Jim Traynor, Rangers, and the decline of Scottish media

Much as I enjoyed Michael Grant's piece in The Herald this morning on Jim Traynor's move from the Daily Record and BBC to a senior comms role for Rangers, it missed one important piece of insight.  

If Grant is right and Rangers are successful in their media strategy to move away from servicing the needs of Scotland's newspapers and broadcasters in preference to direct channels like Facebook and the Rangers website to communicate with their support, how does this impact on the Scottish mainstream media? If Rangers and their significant supporter base don't need the Record, Sun, The Herald or Radio Clyde to provide the latest news from Ibrox, this can potentially have a huge impact on their numbers of viewers and readers, and consequently their advertising revenues.

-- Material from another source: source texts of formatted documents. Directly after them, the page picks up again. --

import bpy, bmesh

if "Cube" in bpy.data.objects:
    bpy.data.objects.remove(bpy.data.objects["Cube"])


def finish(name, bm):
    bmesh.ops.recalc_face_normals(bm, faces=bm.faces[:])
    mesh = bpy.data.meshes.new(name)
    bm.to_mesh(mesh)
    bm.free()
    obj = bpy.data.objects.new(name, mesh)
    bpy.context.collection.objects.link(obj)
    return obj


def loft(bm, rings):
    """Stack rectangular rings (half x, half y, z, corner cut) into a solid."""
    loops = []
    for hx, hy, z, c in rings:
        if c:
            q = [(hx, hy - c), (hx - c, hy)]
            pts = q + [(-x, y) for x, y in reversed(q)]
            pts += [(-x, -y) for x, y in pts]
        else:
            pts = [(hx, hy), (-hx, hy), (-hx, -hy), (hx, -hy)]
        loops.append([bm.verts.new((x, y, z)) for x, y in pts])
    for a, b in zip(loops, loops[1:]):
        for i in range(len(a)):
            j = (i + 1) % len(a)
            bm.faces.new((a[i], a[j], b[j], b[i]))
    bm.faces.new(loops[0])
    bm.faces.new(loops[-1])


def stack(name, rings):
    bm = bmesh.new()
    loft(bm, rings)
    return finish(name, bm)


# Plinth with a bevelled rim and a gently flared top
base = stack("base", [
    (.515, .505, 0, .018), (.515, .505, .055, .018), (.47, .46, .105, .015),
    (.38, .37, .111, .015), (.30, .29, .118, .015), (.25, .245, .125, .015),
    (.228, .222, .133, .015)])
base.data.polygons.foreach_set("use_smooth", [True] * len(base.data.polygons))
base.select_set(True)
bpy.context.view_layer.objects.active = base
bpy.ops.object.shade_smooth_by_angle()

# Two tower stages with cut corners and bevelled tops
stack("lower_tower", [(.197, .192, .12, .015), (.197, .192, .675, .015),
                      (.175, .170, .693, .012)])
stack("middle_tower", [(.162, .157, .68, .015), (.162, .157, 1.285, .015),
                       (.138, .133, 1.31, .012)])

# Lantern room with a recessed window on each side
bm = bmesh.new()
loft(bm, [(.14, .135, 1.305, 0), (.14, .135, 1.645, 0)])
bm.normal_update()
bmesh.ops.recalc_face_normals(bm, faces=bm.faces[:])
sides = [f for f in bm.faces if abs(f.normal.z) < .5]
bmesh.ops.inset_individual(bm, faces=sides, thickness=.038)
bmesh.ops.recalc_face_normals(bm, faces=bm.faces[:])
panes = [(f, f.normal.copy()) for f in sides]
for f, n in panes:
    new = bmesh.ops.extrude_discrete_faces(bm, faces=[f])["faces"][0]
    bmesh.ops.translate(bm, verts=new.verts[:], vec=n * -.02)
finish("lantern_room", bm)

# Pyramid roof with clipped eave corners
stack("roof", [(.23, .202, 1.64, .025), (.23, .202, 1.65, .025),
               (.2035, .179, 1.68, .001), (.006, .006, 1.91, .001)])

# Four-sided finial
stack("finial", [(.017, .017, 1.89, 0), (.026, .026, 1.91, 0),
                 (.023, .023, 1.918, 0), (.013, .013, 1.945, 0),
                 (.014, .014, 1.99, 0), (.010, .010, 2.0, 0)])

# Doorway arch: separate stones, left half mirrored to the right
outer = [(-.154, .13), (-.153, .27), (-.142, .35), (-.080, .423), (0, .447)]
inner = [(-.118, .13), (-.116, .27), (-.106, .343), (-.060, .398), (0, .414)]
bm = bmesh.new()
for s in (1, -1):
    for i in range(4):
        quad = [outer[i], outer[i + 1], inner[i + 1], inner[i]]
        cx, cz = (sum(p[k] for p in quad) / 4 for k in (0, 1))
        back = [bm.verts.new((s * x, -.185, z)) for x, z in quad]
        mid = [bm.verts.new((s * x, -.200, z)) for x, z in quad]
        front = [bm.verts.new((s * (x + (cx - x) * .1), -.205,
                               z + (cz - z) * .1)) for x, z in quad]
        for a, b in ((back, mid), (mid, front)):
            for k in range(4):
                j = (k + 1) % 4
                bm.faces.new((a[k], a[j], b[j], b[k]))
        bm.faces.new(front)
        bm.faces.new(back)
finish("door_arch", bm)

 While it's clearly difficult to attract paying subscribers to online news services when free alternatives are easily available, you can definitely see that there might be a market in providing exclusive content direct to supporters when the service provided to external newspapers and broadcasters is restricted. Why should Rangers let others make money from exclusive interviews and stories when the club themselves could be reaping profits from clicks and building closer relationships with their customer base?

 I'm sure a few of Jim Traynor's former colleagues will continue to attempt to have some fun at his expense over the coming days and weeks. I'm also sure that if Michael Grant is right about Rangers' media strategy they'll only have a few months grace before this directly impacts on their own future, and not for the better.